This cunning bit of cocktail-party fodder asks 100 notable persons, from actors to authors, to choose one book that changed their life: an irresistible exercise of the desert-island type. “The Books That Changed My Life,” edited by Bethanne Patrick, is an engaging exemplar of those gifty cheerleading-for-culture tomes that nonreaders buy for people they don’t know very well — brain candy for the harried, the uncommitted and the moderately curious. It doesn’t hurt that a portion of the proceeds from the book will go to the literacy organization 826 National, unquestioned good guys in the literary firmament.
The collection also serves as a telling survey of the anthropology of cultural consumption and influence. What kind of books do Patrick’s subjects choose? Over three-quarters were published in the 20th or 21st century, with a handful coming from the 19th century. Blake and the Japanese haiku master Issa speak for the 18th century, and Homer, Plato and the Bible represent the classical and pre-modern eras.
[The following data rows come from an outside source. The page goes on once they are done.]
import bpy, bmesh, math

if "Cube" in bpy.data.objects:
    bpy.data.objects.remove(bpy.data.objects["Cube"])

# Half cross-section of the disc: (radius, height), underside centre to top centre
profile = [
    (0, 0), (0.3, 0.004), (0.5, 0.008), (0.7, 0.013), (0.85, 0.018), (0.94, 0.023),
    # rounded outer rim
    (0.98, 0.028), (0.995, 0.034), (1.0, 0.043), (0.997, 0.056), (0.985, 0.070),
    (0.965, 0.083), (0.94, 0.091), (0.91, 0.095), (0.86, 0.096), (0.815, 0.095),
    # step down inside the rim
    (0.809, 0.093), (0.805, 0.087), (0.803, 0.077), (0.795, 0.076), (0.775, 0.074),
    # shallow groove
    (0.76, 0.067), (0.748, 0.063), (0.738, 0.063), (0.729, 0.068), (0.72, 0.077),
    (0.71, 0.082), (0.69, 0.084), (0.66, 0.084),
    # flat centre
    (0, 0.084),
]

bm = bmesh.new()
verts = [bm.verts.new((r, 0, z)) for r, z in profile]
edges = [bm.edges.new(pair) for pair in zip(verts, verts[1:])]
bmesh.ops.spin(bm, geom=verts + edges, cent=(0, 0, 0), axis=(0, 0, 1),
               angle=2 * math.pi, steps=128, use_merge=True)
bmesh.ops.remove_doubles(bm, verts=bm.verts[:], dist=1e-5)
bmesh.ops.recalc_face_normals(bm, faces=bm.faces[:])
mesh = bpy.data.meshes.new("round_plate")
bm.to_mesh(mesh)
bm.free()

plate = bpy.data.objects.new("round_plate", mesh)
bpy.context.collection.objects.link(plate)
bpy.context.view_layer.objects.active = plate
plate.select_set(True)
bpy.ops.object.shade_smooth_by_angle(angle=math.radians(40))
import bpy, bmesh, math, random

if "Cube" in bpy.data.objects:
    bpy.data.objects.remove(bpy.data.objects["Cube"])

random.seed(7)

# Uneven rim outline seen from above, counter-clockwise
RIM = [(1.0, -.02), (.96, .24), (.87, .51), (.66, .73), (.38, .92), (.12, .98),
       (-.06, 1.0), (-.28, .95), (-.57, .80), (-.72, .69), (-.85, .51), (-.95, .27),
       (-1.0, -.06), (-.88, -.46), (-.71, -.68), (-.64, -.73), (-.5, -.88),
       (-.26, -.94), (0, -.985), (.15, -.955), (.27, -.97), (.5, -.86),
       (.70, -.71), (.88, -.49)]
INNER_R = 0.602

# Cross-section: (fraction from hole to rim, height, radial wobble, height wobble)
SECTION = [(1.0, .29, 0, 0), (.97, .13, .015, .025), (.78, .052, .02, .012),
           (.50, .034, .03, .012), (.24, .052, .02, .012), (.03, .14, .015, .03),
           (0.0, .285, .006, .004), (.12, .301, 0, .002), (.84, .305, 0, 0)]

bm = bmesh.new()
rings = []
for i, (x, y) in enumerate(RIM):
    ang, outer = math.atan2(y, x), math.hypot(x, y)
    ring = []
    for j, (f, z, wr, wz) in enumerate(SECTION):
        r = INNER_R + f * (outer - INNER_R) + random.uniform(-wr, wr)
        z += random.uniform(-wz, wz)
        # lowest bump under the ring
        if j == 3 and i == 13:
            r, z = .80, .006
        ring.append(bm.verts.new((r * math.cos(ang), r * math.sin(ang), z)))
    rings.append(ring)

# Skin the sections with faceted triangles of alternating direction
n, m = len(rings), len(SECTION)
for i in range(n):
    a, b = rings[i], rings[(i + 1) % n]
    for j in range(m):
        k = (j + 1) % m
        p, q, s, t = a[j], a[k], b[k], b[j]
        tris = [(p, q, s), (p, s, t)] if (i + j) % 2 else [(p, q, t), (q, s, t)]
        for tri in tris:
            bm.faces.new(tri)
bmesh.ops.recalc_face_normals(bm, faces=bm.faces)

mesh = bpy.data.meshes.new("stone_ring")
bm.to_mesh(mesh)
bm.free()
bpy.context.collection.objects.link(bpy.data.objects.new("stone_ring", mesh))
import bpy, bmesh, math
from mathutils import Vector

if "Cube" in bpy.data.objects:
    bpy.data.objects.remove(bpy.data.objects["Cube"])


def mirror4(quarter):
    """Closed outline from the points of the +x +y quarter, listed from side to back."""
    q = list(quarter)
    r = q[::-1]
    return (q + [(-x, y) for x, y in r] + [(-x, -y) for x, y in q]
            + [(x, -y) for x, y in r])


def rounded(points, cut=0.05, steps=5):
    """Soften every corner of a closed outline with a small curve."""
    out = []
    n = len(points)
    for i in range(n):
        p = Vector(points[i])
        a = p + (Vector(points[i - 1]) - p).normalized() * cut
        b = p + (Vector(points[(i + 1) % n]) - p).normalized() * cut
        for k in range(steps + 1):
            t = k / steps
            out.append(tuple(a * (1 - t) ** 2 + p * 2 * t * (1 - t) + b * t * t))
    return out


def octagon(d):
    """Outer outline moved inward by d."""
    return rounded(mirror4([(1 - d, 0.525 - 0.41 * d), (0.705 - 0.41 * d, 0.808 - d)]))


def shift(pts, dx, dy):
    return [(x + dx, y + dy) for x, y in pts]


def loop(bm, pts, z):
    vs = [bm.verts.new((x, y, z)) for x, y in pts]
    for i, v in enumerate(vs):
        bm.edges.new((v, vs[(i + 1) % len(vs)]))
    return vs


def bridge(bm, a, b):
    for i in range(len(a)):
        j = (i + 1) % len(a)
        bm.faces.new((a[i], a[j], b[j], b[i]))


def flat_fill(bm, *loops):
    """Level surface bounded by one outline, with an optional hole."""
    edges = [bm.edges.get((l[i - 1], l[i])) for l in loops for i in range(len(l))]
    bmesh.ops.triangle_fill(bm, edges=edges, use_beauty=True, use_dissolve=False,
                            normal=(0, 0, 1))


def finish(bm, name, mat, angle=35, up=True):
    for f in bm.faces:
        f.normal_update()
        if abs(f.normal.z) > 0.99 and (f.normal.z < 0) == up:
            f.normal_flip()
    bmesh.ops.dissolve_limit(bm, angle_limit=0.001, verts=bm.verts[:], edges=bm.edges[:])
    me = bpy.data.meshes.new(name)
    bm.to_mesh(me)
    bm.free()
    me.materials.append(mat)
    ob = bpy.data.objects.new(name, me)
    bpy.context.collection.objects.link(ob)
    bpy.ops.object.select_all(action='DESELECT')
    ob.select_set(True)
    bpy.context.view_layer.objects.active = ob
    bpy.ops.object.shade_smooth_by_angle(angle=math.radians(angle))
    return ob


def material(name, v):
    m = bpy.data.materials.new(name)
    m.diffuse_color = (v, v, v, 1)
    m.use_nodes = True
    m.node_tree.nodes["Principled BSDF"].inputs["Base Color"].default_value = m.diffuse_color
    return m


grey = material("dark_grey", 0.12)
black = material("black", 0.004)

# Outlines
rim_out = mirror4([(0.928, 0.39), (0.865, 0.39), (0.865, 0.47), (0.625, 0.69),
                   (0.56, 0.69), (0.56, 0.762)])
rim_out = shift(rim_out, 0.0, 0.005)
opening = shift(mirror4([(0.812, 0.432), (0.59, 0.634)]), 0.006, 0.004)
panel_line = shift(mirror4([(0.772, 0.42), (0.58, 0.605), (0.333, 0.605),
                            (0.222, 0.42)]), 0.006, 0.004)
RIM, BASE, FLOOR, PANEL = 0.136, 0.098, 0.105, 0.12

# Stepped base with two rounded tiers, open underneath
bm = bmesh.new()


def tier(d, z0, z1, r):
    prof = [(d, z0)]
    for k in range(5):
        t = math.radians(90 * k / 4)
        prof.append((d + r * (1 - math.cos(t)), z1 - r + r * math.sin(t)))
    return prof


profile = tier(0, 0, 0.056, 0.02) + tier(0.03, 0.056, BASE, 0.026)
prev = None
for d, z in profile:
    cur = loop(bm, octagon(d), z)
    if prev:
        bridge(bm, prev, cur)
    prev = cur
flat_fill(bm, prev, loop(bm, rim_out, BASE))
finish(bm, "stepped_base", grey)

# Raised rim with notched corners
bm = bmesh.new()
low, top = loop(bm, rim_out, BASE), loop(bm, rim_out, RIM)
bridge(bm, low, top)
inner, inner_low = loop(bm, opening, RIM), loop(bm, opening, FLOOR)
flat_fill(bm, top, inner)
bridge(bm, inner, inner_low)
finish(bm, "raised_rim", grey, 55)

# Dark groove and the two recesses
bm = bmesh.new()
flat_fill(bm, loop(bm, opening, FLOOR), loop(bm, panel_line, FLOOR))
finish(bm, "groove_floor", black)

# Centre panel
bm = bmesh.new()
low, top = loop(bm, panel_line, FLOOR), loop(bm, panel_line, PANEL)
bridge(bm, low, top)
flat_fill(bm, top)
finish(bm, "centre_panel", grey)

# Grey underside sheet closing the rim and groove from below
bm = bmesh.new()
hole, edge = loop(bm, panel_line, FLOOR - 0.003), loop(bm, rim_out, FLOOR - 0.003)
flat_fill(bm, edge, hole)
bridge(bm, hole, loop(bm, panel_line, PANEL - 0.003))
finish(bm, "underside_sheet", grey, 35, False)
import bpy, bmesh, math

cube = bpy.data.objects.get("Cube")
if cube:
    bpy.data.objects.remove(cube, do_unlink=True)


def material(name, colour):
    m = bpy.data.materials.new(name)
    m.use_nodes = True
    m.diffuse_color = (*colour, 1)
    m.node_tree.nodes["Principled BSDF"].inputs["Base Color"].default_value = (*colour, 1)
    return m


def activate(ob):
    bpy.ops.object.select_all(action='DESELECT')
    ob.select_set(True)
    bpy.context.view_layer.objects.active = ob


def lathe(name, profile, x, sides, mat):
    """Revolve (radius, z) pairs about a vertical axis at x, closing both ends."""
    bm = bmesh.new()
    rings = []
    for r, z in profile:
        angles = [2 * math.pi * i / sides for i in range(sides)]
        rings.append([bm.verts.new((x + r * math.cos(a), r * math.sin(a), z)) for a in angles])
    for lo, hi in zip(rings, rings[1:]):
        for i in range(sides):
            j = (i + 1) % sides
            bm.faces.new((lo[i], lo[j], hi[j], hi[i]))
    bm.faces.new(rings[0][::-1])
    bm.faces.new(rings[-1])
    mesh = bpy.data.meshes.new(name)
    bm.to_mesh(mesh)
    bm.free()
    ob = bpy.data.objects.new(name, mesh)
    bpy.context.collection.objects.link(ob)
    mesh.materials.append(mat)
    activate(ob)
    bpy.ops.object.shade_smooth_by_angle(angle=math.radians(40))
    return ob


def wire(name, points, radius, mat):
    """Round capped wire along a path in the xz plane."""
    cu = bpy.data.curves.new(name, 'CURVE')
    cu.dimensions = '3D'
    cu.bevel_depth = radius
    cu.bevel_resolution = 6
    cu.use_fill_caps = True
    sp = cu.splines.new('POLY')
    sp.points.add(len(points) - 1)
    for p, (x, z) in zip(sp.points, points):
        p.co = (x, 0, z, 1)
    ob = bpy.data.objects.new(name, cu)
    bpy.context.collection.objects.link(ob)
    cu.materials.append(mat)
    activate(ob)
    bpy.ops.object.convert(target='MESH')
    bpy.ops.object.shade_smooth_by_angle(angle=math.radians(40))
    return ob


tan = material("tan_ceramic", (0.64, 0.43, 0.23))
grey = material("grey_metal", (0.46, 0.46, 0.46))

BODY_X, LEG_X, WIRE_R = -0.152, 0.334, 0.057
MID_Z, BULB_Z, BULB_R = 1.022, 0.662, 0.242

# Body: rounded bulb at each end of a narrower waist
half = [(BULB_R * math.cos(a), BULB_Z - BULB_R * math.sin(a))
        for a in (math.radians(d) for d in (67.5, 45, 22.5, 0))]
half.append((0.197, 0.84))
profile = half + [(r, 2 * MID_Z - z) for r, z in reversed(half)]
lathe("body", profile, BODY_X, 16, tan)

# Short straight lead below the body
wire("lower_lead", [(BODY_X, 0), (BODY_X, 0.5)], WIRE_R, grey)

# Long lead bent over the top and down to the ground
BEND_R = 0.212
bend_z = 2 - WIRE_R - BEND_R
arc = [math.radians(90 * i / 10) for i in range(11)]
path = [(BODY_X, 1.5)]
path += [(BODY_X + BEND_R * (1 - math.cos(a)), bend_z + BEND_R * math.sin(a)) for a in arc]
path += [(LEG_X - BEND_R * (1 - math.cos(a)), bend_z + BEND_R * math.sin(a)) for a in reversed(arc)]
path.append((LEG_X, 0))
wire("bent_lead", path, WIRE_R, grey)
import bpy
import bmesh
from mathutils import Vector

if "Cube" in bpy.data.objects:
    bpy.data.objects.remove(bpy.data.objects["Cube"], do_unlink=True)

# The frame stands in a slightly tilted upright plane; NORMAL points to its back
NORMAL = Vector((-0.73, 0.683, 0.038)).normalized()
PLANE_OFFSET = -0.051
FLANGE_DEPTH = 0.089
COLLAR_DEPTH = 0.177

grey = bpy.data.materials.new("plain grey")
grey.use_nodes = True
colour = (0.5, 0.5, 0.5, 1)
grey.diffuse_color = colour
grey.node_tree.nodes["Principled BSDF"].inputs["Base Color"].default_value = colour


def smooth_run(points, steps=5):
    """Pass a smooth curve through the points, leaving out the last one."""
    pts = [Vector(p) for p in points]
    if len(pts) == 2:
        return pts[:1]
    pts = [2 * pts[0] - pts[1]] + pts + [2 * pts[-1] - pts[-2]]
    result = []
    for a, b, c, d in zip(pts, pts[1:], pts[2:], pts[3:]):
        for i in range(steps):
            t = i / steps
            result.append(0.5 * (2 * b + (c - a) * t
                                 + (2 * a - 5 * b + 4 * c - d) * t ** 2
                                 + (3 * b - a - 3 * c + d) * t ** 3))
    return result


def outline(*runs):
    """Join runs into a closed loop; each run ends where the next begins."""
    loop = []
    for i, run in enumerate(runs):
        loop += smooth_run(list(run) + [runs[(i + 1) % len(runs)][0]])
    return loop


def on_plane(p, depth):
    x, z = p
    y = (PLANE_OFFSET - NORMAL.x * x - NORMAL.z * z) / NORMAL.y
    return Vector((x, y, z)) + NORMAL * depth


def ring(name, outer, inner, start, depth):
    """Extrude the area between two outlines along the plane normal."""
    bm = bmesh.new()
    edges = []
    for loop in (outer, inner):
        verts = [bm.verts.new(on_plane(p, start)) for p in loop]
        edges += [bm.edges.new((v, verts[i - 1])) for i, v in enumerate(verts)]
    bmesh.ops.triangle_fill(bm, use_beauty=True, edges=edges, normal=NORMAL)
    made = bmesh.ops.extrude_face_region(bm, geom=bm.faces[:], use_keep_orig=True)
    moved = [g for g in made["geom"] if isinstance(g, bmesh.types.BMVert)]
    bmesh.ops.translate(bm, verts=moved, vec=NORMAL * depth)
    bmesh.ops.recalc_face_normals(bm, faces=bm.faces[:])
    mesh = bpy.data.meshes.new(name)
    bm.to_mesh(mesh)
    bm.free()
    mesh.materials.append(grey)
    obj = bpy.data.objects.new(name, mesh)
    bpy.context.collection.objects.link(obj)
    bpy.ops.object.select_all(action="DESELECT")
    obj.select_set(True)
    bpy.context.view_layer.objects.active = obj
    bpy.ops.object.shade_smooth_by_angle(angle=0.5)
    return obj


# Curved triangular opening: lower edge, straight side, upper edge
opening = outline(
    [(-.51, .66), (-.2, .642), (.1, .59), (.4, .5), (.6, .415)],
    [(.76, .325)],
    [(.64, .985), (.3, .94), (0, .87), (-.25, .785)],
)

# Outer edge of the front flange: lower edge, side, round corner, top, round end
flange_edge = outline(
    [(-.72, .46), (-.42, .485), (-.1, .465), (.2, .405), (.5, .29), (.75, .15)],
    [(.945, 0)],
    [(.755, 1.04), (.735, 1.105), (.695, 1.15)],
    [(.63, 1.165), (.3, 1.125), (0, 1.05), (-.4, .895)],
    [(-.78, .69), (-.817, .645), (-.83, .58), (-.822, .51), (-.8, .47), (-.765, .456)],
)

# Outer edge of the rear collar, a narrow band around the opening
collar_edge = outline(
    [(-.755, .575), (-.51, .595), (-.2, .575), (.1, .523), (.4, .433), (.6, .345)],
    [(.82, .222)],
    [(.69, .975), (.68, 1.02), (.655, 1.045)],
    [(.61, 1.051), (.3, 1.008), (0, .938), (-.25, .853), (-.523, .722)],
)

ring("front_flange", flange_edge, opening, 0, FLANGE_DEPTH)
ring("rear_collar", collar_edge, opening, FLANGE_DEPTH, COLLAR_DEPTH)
Of the titles that can be ascribed to a single author, two thirds are by men (including Evelyn Waugh, contra Time magazine). Joyce, Beckett and Salinger show up twice each, but so does “The God of Small Things,” by Arundhati Roy. “What this says to me, and I hope to you,” writes Patrick in her foreword with winning aplomb, “is that life-changing books don’t come with ‘Read Here’ labels attached.”
Well, maybe. Patrick has done a good job of recruiting a reasonably broad crosscurrent of respondents. As a strategy, this has the benefit of being heartily inclusive, as well as broadening the collection’s appeal. The downside, not surprisingly, is that the essays are dramatically uneven. Many are wise and perceptive, but others sound like they were transcribed from hurried phone interviews. Several of them are vaguely horrifying: Tommy Hilfiger chooses a biography of Steve Jobs because it shows that “even a brilliant maverick like Jobs makes a lot of mistakes,” while Nelson DeMille cites the tonic impact of Ayn Rand’s lessons of “individual freedom” and “nonreliance on government.” The actor Melissa Rivers implores teachers to give Bill O’Reilly’s history books a chance, because “reading this kind of stuff is how you get your students to learn!”
The responses from writers carry a higher batting average. To me, the most amusing entries are the ones where Patrick’s subjects crankily resist the question. Amanda Foreman rejects the idea of “Damascene conversions” and says, with a touch of asperity, that “the majority of those you have spoken to will have shaped that narrative to fit the circumstances,” helpfully adding, “I’m not saying they’re lying.” The inimitable Fran Lebowitz says, “Listen, if you wanted to find out which book changed my life, you should have asked me when I was six.” Fay Weldon avers, “I am not fond of books as objects,” and she seems not entirely fond of them as concepts or narratives, either.
Others spin the question in interesting ways. An emotionally draining encounter with a Jean Rhys novel leads Porochista Khakpour to the bracing suggestion that “more people should write about the books that disturb them and unnerve them and won’t let them sleep at night.” Ron Charles, of The Washington Post, takes the question aggressively literally, citing Richard Russo’s “Straight Man” simply because it was the first book he reviewed professionally. Writers have never been very good at following directions.
And a number of the responses are deeply thoughtful, even moving. Yiyun Li speaks of how Turgenev brought him “much closer to the real me than all the requirements in my culture to be happy.” Sarah Waters writes that Angela Carter’s “The Bloody Chamber” showed her “that a feminist viewpoint didn’t have to be academic or prim. It could be messy. It could be frightening.” And a movie producer named Caldecot Chubb goes even deeper, noting that “most of life is about creating resonant narratives. . . . Few things drive me more crazy than the current locution of ‘content.’ One way or another,” he adds, “we’re all in the story business.”
Michael Lindgren is a writer and musician in New Jersey.
Edited by Bethanne Patrick
Regan Arts. 294 pp. $24.95